Assignment —
Copy out the lines of the records below, and only those lines, from the one with "bmesh.ops.recalc_face_normals(bm, faces=bm.faces)" through the one with "rings = [[bm.verts.new((p[0], p[1], p[2]", exactly as they appear.

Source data

_____

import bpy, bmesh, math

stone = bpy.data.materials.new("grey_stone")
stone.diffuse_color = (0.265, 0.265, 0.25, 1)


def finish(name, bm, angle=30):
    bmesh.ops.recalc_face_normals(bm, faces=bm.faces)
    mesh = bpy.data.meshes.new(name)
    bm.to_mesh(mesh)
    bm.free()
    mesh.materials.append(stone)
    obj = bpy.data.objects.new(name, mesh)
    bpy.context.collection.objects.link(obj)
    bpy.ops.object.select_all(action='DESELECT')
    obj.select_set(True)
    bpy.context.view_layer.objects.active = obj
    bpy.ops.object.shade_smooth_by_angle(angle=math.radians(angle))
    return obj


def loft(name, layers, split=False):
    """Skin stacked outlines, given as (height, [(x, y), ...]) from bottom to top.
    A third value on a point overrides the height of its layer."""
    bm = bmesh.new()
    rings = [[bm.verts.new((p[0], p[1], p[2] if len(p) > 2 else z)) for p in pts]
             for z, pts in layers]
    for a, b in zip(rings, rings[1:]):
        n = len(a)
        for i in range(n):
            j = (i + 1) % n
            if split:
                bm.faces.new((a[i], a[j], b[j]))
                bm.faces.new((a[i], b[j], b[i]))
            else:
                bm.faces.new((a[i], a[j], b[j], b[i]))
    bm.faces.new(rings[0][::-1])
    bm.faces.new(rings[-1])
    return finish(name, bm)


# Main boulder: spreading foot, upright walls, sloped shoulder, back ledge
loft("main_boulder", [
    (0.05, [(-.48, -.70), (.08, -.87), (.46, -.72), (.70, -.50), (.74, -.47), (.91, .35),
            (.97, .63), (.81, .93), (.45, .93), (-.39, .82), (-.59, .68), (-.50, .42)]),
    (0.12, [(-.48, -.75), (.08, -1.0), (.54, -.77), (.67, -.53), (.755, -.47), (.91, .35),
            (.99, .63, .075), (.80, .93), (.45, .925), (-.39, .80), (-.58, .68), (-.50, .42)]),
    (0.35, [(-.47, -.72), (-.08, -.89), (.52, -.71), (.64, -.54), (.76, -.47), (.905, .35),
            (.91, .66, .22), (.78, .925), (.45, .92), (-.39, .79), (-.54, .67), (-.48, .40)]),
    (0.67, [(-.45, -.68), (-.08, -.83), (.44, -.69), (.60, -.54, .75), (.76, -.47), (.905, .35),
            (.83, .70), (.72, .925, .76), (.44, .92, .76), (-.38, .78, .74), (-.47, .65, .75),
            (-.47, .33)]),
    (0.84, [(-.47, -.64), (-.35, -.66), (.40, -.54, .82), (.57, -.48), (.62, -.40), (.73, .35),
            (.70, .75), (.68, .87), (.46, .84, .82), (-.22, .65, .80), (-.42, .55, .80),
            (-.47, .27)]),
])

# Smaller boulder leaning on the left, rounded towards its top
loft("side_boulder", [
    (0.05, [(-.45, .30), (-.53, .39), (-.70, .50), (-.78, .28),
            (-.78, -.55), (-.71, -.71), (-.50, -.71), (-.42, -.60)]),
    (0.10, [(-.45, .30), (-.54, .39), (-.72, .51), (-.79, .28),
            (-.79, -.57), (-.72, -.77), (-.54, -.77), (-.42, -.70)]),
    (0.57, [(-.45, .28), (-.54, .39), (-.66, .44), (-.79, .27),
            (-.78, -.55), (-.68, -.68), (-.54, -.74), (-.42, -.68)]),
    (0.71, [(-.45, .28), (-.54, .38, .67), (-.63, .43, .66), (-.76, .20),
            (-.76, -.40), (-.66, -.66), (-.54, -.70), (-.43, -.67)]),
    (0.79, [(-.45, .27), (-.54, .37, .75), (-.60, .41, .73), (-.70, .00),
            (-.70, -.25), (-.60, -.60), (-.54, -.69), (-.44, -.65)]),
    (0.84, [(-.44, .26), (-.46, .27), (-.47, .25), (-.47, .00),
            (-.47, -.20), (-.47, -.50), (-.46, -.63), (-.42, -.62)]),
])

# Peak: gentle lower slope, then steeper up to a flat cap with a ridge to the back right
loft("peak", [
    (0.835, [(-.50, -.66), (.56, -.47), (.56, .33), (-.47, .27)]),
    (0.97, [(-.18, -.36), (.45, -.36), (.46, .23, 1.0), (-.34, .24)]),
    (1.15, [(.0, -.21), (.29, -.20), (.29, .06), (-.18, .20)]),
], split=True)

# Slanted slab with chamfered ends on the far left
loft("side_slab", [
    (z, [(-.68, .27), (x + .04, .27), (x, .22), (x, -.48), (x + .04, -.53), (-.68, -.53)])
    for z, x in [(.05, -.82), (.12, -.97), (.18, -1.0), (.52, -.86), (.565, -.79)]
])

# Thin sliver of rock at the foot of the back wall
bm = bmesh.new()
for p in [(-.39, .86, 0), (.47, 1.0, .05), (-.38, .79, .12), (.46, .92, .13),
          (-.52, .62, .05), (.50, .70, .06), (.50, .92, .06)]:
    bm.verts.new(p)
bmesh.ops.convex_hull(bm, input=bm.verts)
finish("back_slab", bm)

_____

Task output —
    bmesh.ops.recalc_face_normals(bm, faces=bm.faces)
    mesh = bpy.data.meshes.new(name)
    bm.to_mesh(mesh)
    bm.free()
    mesh.materials.append(stone)
    obj = bpy.data.objects.new(name, mesh)
    bpy.context.collection.objects.link(obj)
    bpy.ops.object.select_all(action='DESELECT')
    obj.select_set(True)
    bpy.context.view_layer.objects.active = obj
    bpy.ops.object.shade_smooth_by_angle(angle=math.radians(angle))
    return obj


def loft(name, layers, split=False):
    """Skin stacked outlines, given as (height, [(x, y), ...]) from bottom to top.
    A third value on a point overrides the height of its layer."""
    bm = bmesh.new()
    rings = [[bm.verts.new((p[0], p[1], p[2] if len(p) > 2 else z)) for p in pts]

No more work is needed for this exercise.